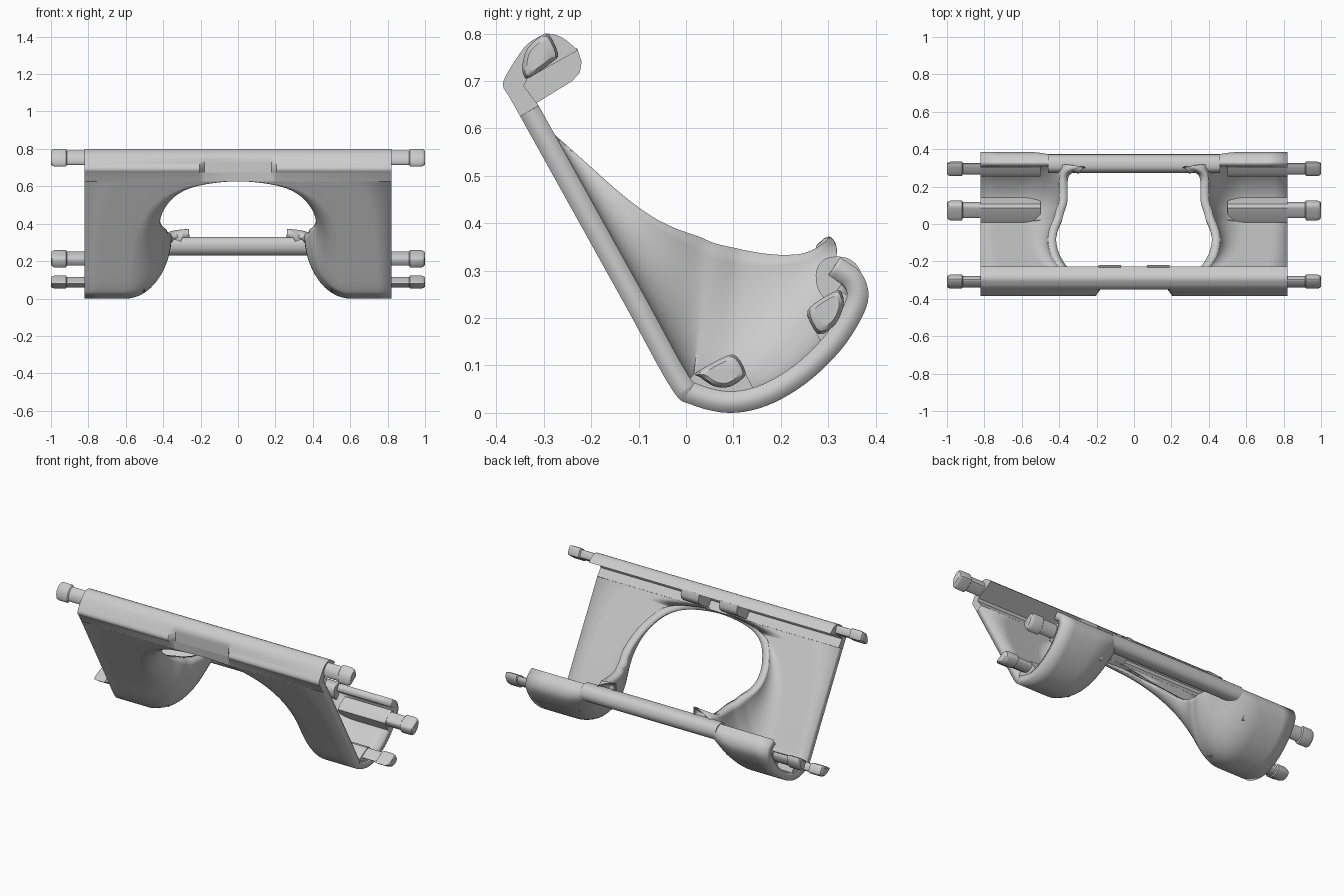
import bpy, bmesh, math

if "Cube" in bpy.data.objects:
    bpy.data.objects.remove(bpy.data.objects["Cube"])


def catmull(rows, n, ghost=None, closed=False):
    """Smooth curve through rows of any dimension."""
    k = len(rows)
    if closed:
        pts = [rows[-1]] + rows + rows[:2]
    else:
        pts = [ghost or rows[0]] + rows + [rows[-1]]
    out = []
    for i in range(1, len(pts) - 2):
        a, b, c, d = pts[i - 1:i + 3]
        for s in range(n):
            u = s / n
            out.append(tuple(0.5 * (2 * q + (r - p) * u + (2 * p - 5 * q + 4 * r - w) * u * u
                             + (3 * q - p - 3 * r + w) * u ** 3)
                             for p, q, r, w in zip(a, b, c, d)))
    if not closed:
        out.append(tuple(rows[-1]))
    return out


def finish(bm, name, mirror=False, thick=0, angle=35):
    me = bpy.data.meshes.new(name)
    bm.to_mesh(me)
    bm.free()
    ob = bpy.data.objects.new(name, me)
    bpy.context.collection.objects.link(ob)
    if thick:
        m = ob.modifiers.new("wall", 'SOLIDIFY')
        m.thickness = thick
        m.offset = -1
    if mirror:
        m = ob.modifiers.new("mirror", 'MIRROR')
        m.use_mirror_merge = False
    bpy.ops.object.select_all(action='DESELECT')
    bpy.context.view_layer.objects.active = ob
    ob.select_set(True)
    bpy.ops.object.shade_smooth_by_angle(angle=math.radians(angle))
    return ob


def loft(name, sections, mirror=False):
    """Solid through (x, [(y, z), ...]) sections."""
    bm = bmesh.new()
    rings = [[bm.verts.new((x, y, z)) for y, z in pts] for x, pts in sections]
    n = len(rings[0])
    for a, b in zip(rings, rings[1:]):
        for i in range(n):
            j = (i + 1) % n
            bm.faces.new((a[i], a[j], b[j], b[i]))
    bm.faces.new(rings[0][::-1])
    bm.faces.new(rings[-1])
    bmesh.ops.recalc_face_normals(bm, faces=bm.faces)
    return finish(bm, name, mirror)


def scaled(pts, f):
    cy = sum(p[0] for p in pts) / len(pts)
    cz = sum(p[1] for p in pts) / len(pts)
    return [(cy + (y - cy) * f, cz + (z - cz) * f) for y, z in pts]


END = 0.82

# Shell: slanted plate running into a trough whose inner end curls up to the rim.
# Each row: outer profile y, z, curl start x, rim x, y, z
rows = [
    (-.350, .626, .06, .00, -.335, .627), (-.335, .599, .27, .20, -.315, .608),
    (-.300, .536, .41, .32, -.265, .565), (-.250, .446, .50, .39, -.18, .490),
    (-.190, .338, .55, .415, -.10, .430), (-.120, .212, .58, .41, -.04, .395),
    (-.030, .050, .60, .385, .02, .370), (.010, .018, .60, .375, .06, .355),
    (.090, .000, .60, .36, .10, .345), (.170, .015, .60, .355, .14, .338),
    (.250, .060, .60, .355, .18, .333), (.320, .125, .60, .355, .22, .330),
    (.365, .190, .59, .35, .25, .328), (.385, .245, .57, .335, .27, .327),
    (.370, .295, .53, .30, .285, .327), (.325, .328, .48, .26, .30, .327)]
g = rows[1]
curve = catmull(rows, 5, ghost=g[:3] + (-g[3],) + g[4:])
bm = bmesh.new()
grid = []
STEPS = 16
for py, pz, xs, rx, ry, rz in curve:
    line = [bm.verts.new((END + (xs - END) * k / 3, py, pz)) for k in range(3)]
    for k in range(STEPS + 1):
        a = math.pi / 2 * k / STEPS
        f = 1 - math.cos(a)
        line.append(bm.verts.new((xs + (rx - xs) * math.sin(a),
                                  py + (ry - py) * f, pz + (rz - pz) * f)))
    grid.append(line)
for r0, r1 in zip(grid, grid[1:]):
    for j in range(len(r0) - 1):
        bm.faces.new((r0[j], r0[j + 1], r1[j + 1], r1[j]))
finish(bm, "plate_and_trough", mirror=True, thick=.045, angle=50)

# Rolled top rail with the shallow flat recess in the middle of its front
rail = [(-.350, .626)] + catmull(
    [(-.376, .672), (-.386, .69), (-.378, .715), (-.342, .77), (-.315, .791),
     (-.29, .80), (-.26, .791), (-.228, .765)], 4) + [(-.335, .705), (-.342, .69), (-.311, .648)]
flat = [(max(y, -.35), z) for y, z in rail]
loft("top_rail", [(-END, rail), (-.205, rail), (-.18, flat), (.18, flat), (.205, rail), (END, rail)])

# Two tabs hanging under the rail
tab = [(-.345, .71), (-.23, .77), (-.22, .74), (-.224, .718), (-.24, .70), (-.32, .651), (-.345, .69)]
loft("rail_tab", [(.07, tab), (.19, tab)], mirror=True)

# Cross bar joining the two trough lips
bar = catmull([(.275, .30), (.278, .262), (.30, .236), (.33, .23), (.36, .243),
               (.373, .275), (.362, .31), (.335, .328), (.295, .326)], 4, closed=True)
loft("cross_bar", [(-.46, bar), (.46, bar)])

# Thick ribs inside the trough that carry the pins
rib_a = [(0, .065), (.02, .085), (.085, .12), (.108, .116), (.143, .05), (.13, .035), (.04, .035)]
rib_b = [(.29, .14), (.255, .205), (.27, .226), (.325, .258), (.352, .24), (.345, .19), (.32, .145)]
for name, pts in (("front_rib", rib_a), ("rear_rib", rib_b)):
    loft(name, [(.5, pts), (END, pts)], mirror=True)

# Clip pins at both ends: thinner stem, full head, chamfered tip
pins = {
    "top_pin": [(-.345, .735), (-.335, .768), (-.305, .796), (-.288, .797), (-.27, .758),
                (-.28, .742), (-.33, .707), (-.343, .713)],
    "front_pin": [(.022, .085), (.085, .12), (.108, .118), (.125, .088), (.12, .073),
                  (.092, .055), (.06, .056), (.03, .075)],
    "rear_pin": [(.256, .207), (.27, .23), (.318, .258), (.33, .25), (.332, .225),
                 (.315, .187), (.28, .166)]}
for name, pts in pins.items():
    head = catmull(pts, 3, closed=True)
    stem = scaled(head, .8)
    loft(name, [(.79, stem), (.915, stem), (.92, head), (.98, head),
                (.995, scaled(head, .88)), (1.0, scaled(head, .7))], mirror=True)
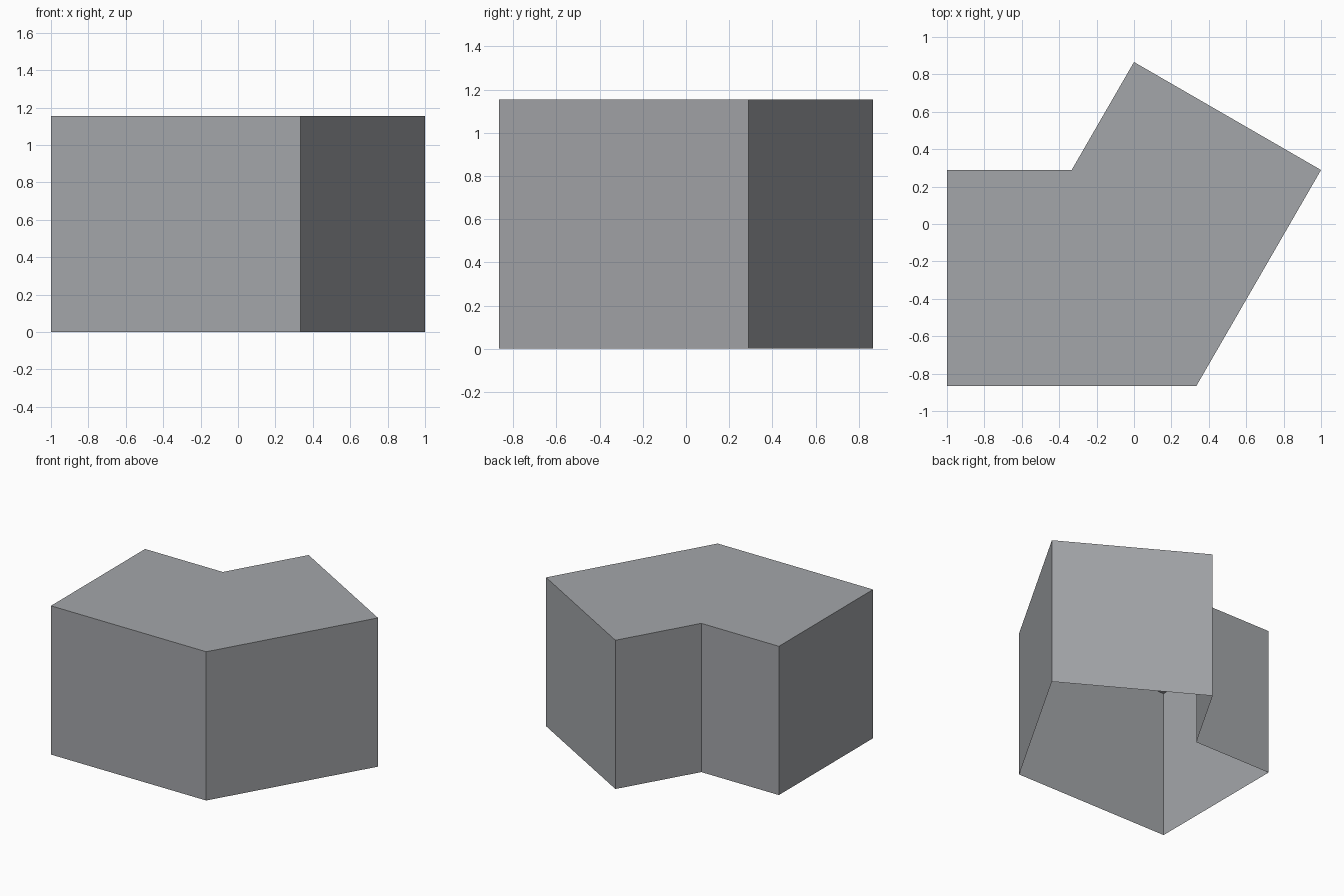
import bpy
import bmesh
import math

if "Cube" in bpy.data.objects:
    bpy.data.objects.remove(bpy.data.objects["Cube"])

# One flat grey for the whole block
grey = bpy.data.materials.new("plain_grey")
grey.diffuse_color = (0.37, 0.38, 0.40, 1.0)
grey.use_nodes = True
grey.node_tree.nodes["Principled BSDF"].inputs["Base Color"].default_value = grey.diffuse_color

# Two square-ended arms meeting at a 120 degree corner
WIDTH = 2 / math.sqrt(3)
HEIGHT = WIDTH
Y_OUT = math.sqrt(3) / 2
Y_IN = Y_OUT - WIDTH
outline = [(-1, -Y_OUT), (1 / 3, -Y_OUT), (1, -Y_IN),
           (0, Y_OUT), (-1 / 3, -Y_IN), (-1, -Y_IN)]

bm = bmesh.new()
low = [bm.verts.new((x, y, 0)) for x, y in outline]
high = [bm.verts.new((x, y, HEIGHT)) for x, y in outline]

# Side walls and the lid; the underside is open
for i in range(len(outline)):
    j = (i + 1) % len(outline)
    bm.faces.new((low[i], low[j], high[j], high[i]))
bm.faces.new(high)

mesh = bpy.data.meshes.new("corner_block")
bm.to_mesh(mesh)
bm.free()
mesh.materials.append(grey)
block = bpy.data.objects.new("corner_block", mesh)
bpy.context.collection.objects.link(block)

::::

WORK ORDER. Each line containing "data" belongs in the answer; pick these out of the material and copy them.

ANSWER TO THE EXERCISE.
if "Cube" in bpy.data.objects:
    bpy.data.objects.remove(bpy.data.objects["Cube"])
    me = bpy.data.meshes.new(name)
    ob = bpy.data.objects.new(name, me)
if "Cube" in bpy.data.objects:
    bpy.data.objects.remove(bpy.data.objects["Cube"])
grey = bpy.data.materials.new("plain_grey")
mesh = bpy.data.meshes.new("corner_block")
block = bpy.data.objects.new("corner_block", mesh)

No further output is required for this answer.